What is Numismatics?
Numismatics (Greek nomisma – current coin) is the study of money and its history in all its varied forms. Whilst numismatists are often thought of as only interested in coins, the discipline also includes the study of medals, medallions, tokens and banknotes.

Coins may take many forms, but normally are round (or nearly so) and metallic. They may be officially issued for genuine exchange or as coin-medals which may bear a valuation, but are not meant for circulation. Medals may be commemorative, for prizes, or for military awards. Medallions are large medals, from outsize Roman gold pieces to medieval portraits to modern sculptured plaques. Tokens usually take the place of coins and circulate at fixed values under special circumstances when official coins are unavailable, or they may shade into the medallic souvenir area if not struck for circulation. Banknotes usually are issued to circulate as money, although they also may take the form of souvenirs not meant for real circulation.

In a wider sense, the term numismatics may be expanded to include other types of exchange. Primitive forms of money have long interested some collectors, and these objects may shade into more standard coinages, such as the crude early Roman as series. At the most modern end of the exchange spectrum, stock certificates, with their engraved vignettes similar to those on banknotes, and even credit cards, are “collectables” that have been accepted into the more classic numismatic tent.
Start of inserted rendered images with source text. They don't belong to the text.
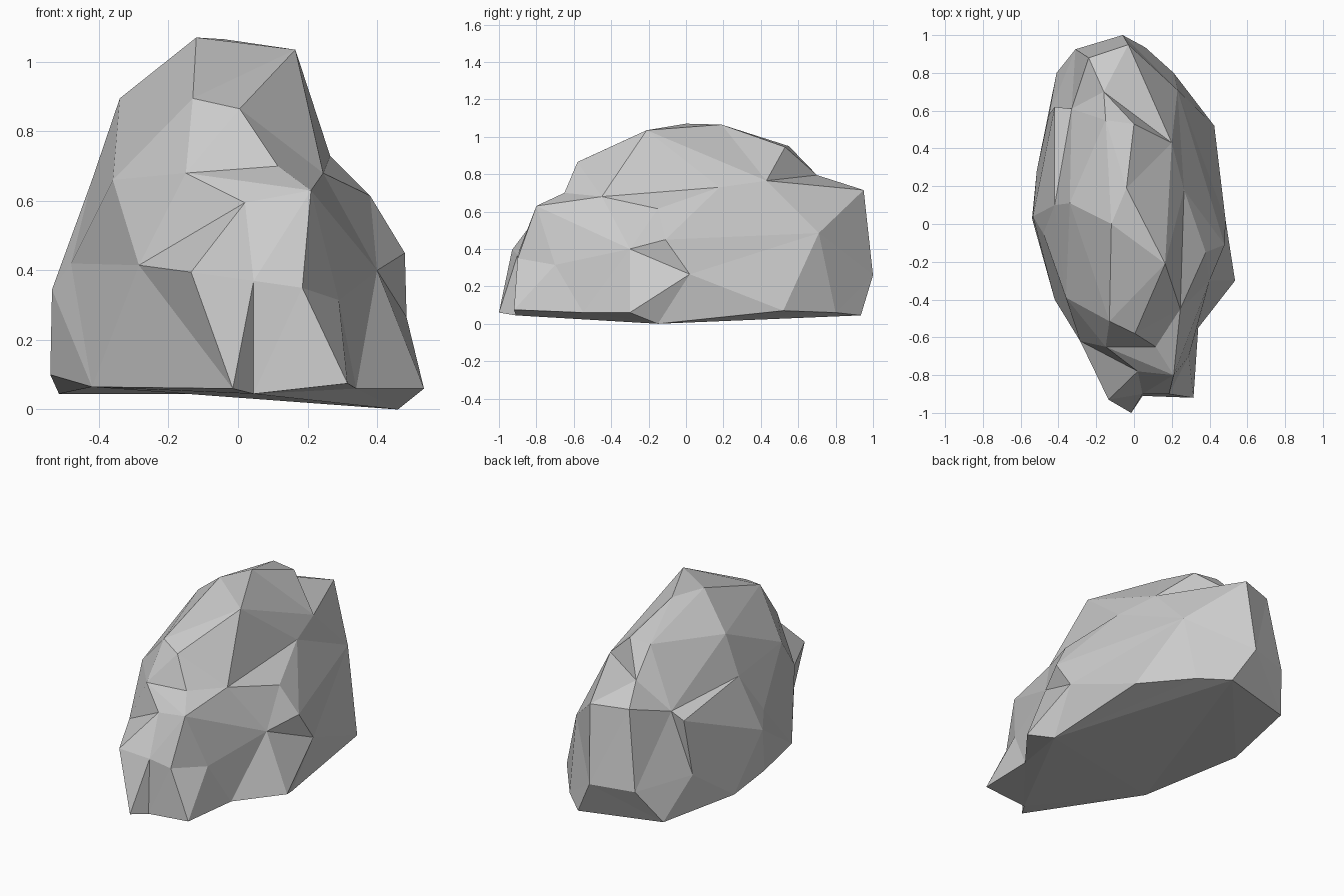
import bpy, bmesh
from mathutils import Vector

# Rock corners, gathered as rings from the ground up
base = [(-.015, -1, .06), (.045, -.91, .045), (.315, -.92, .075), (.34, -.55, .06),
        (.535, -.3, .06), (.46, -.15, 0), (.425, .52, .07), (.21, .8, .06),
        (.06, .935, .045), (-.41, .8, .05), (-.515, .28, .045), (-.54, .03, .1),
        (-.42, -.4, .065)]
flank = [(-.135, -.93, .395), (.045, -.9, .37), (.185, -.9, .35), (.29, -.7, .315),
         (.4, -.3, .4), (.485, .02, .265), (.23, .71, .485), (-.06, 1, .26),
         (-.31, .925, .25), (-.45, .58, .26), (-.535, .04, .345), (-.48, -.05, .42),
         (-.285, -.62, .415)]
shoulder = [(.21, -.8, .63), (.02, -.78, .595), (.48, -.11, .45), (.38, -.15, .615),
            (-.03, .95, .715), (-.24, .88, .71), (-.42, .62, .59), (-.33, .61, .62),
            (-.42, .1, .66), (-.36, -.39, .66)]
upper = [(-.15, -.65, .68), (.115, -.65, .7), (.245, -.45, .68), (.265, .18, .73),
         (.2, .43, .765), (-.16, .7, .795), (-.34, .11, .895), (-.13, -.515, .895),
         (.005, -.58, .865)]
crown = [(.165, -.21, 1.035), (-.12, 0, 1.07), (-.04, .19, 1.065), (0, .53, .945),
         (-.15, .55, .95)]


def on_ball(p):
    """Push a corner onto a unit ball around the rock's core."""
    return Vector((p[0] / .5, p[1] / .95, (p[2] - .4) / .55)).normalized()


# Skin the corners on a ball, then pull each one back to its place on the rock
bm = bmesh.new()
homes = {p: bm.verts.new(on_ball(p)) for p in base + flank + shoulder + upper + crown}
bmesh.ops.convex_hull(bm, input=list(bm.verts))
for p, v in homes.items():
    v.co = p

# Turn a few edges so the creases and hollows run the right way
for a, b in ((flank[0], upper[0]), (shoulder[1], upper[8]), (shoulder[1], upper[1]),
             (crown[0], shoulder[3]), (crown[3], shoulder[4]), (shoulder[6], flank[8])):
    edge = bm.edges.get((homes[a], homes[b]))
    if edge:
        bmesh.utils.edge_rotate(edge)
bmesh.ops.recalc_face_normals(bm, faces=bm.faces)

mesh = bpy.data.meshes.new("rock")
bm.to_mesh(mesh)
bm.free()
rock = bpy.data.objects.new("rock", mesh)
bpy.context.collection.objects.link(rock)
Aside from pure collecting, the mark of a numismatist is an interest in the study of money and its place in history. For this, some knowledge of what has been published is essential and a personal library is the best way to achieve this. Fields of interest vary widely, but all require a familiarity with previous work, not only of single-subject books, but also of articles, sale catalogues, and published material in museums and private collections, and this is especially true for anyone planning to conduct original research. A very wise man once said: “Buy the book before you buy the coin!”.